**Task details**
Scan the entries that follow for the word "bmesh", then report every line in which it appears.

= = =

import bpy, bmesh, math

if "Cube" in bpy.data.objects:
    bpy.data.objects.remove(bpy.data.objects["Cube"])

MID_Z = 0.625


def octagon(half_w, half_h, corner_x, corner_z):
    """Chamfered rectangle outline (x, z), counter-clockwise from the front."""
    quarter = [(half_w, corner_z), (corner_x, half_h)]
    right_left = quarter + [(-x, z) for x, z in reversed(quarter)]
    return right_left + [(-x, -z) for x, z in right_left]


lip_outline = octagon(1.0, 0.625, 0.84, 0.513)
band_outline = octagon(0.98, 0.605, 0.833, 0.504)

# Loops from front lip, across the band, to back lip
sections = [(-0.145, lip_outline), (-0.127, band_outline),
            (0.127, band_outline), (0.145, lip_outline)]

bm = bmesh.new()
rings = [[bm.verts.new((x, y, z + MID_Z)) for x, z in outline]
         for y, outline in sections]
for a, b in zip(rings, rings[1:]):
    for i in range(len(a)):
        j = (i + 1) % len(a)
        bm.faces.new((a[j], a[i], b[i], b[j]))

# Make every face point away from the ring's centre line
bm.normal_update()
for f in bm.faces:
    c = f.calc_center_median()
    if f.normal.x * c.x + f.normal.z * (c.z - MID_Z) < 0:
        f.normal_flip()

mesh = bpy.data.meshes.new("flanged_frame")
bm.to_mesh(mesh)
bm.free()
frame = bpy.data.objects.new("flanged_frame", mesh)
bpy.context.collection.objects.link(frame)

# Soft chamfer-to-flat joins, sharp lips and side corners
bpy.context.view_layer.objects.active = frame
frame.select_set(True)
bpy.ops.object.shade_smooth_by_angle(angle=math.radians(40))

= = =

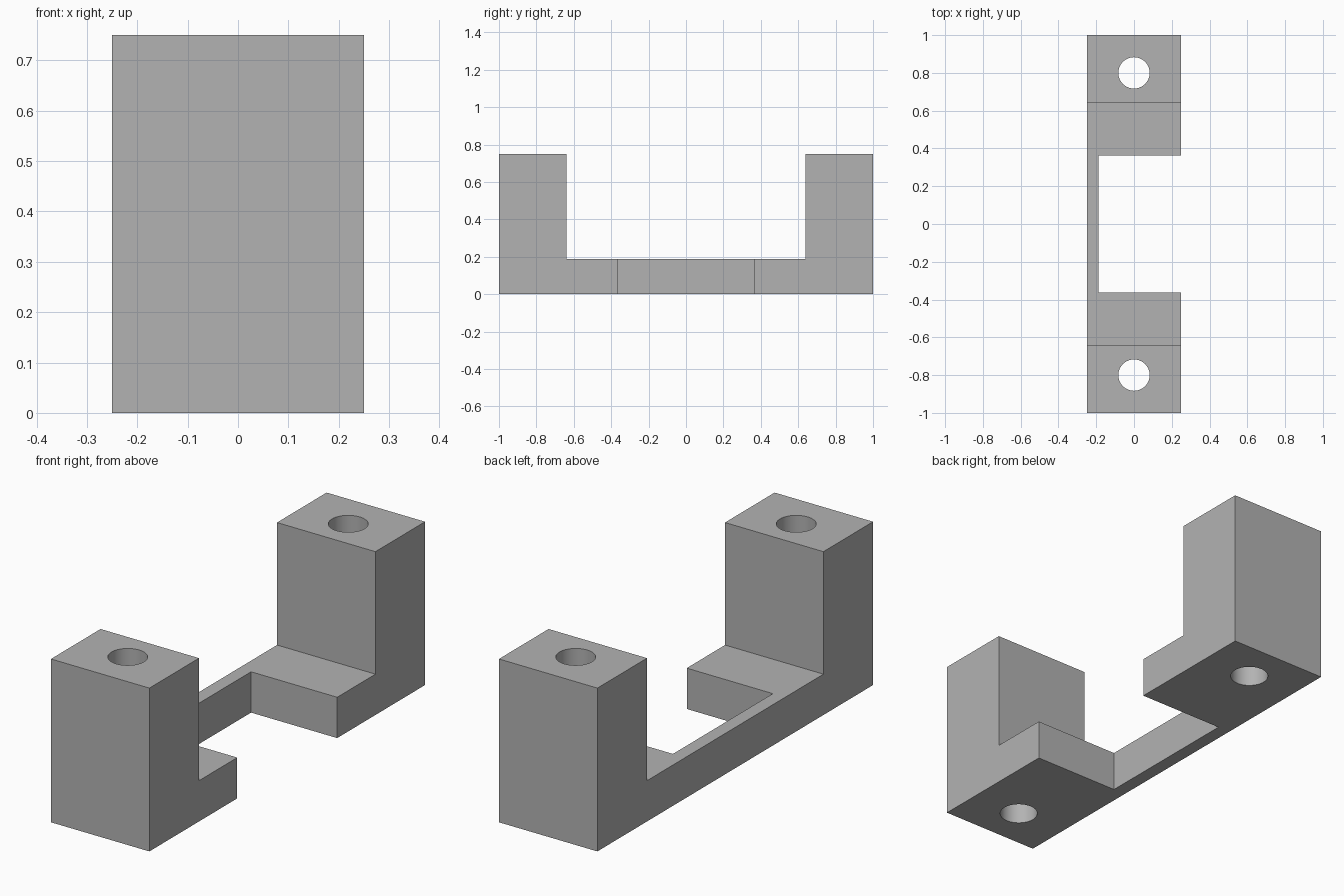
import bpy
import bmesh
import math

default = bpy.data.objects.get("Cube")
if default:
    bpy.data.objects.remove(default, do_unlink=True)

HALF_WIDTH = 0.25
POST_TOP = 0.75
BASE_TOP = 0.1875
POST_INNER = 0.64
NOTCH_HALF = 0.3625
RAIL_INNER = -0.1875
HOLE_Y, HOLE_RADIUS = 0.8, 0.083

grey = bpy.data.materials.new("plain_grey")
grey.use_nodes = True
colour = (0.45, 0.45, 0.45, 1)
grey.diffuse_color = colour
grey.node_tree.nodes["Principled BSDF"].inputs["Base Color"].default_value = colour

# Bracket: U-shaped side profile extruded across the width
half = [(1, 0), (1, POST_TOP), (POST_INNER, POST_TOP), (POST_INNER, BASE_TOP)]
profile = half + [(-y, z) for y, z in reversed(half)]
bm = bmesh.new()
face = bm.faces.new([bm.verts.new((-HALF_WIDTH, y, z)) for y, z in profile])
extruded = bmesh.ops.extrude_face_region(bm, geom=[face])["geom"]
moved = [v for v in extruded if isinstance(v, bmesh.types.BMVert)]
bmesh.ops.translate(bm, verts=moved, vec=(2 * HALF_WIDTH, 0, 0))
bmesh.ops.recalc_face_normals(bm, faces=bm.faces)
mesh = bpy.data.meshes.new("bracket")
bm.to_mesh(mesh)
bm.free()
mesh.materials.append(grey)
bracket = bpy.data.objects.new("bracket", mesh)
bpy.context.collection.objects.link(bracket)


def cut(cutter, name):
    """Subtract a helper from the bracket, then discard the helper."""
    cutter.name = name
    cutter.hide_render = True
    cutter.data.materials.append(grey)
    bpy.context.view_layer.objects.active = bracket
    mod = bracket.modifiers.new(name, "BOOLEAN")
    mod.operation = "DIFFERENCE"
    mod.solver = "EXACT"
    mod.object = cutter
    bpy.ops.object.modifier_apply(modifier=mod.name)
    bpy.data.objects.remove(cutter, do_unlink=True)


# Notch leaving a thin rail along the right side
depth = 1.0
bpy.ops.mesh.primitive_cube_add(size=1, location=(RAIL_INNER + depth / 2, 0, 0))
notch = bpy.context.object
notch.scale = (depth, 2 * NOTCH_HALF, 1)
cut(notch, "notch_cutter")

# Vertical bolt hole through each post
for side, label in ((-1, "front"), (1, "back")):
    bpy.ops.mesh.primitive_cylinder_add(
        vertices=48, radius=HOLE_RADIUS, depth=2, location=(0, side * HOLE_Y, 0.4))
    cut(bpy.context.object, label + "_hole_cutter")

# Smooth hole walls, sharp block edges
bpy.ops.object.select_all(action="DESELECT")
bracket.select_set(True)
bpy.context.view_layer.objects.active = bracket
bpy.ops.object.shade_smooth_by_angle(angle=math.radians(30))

= = =

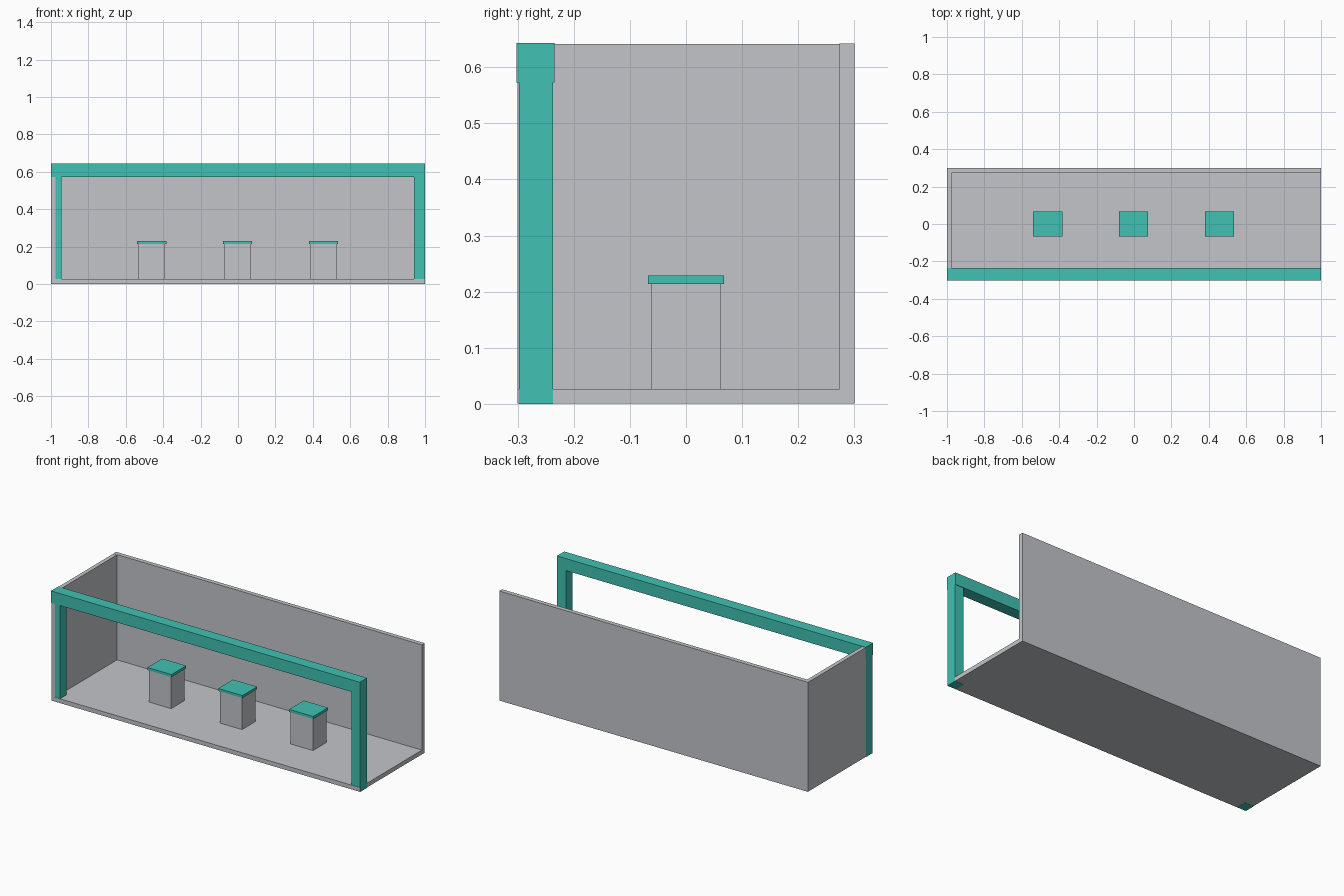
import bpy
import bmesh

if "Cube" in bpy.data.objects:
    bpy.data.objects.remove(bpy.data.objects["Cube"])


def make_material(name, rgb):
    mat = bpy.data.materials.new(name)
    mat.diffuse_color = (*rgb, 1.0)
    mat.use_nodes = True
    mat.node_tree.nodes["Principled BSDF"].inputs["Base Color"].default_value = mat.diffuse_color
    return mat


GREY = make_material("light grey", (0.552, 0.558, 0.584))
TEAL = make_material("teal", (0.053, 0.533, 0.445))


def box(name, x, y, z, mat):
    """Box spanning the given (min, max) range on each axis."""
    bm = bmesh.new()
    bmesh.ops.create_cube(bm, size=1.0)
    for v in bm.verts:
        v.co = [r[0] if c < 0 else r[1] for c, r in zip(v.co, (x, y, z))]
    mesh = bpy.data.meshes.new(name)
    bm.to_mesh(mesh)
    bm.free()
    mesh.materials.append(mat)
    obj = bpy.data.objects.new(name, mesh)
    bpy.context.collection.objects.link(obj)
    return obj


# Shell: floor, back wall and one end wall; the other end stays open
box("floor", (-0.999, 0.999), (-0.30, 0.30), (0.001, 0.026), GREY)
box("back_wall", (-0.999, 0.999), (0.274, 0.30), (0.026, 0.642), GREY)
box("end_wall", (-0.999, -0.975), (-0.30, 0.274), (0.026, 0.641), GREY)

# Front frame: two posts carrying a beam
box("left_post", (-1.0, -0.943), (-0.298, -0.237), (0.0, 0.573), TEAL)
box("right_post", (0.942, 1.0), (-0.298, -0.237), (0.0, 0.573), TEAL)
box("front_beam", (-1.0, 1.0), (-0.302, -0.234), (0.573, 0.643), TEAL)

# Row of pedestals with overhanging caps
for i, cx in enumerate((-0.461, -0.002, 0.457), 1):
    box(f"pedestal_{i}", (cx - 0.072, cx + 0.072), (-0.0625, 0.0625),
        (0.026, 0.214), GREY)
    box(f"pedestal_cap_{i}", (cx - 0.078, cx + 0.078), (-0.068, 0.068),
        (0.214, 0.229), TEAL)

= = =

**Completed task**
import bpy, bmesh, math
bm = bmesh.new()
import bmesh
bm = bmesh.new()
extruded = bmesh.ops.extrude_face_region(bm, geom=[face])["geom"]
moved = [v for v in extruded if isinstance(v, bmesh.types.BMVert)]
bmesh.ops.translate(bm, verts=moved, vec=(2 * HALF_WIDTH, 0, 0))
bmesh.ops.recalc_face_normals(bm, faces=bm.faces)
import bmesh
    bm = bmesh.new()
    bmesh.ops.create_cube(bm, size=1.0)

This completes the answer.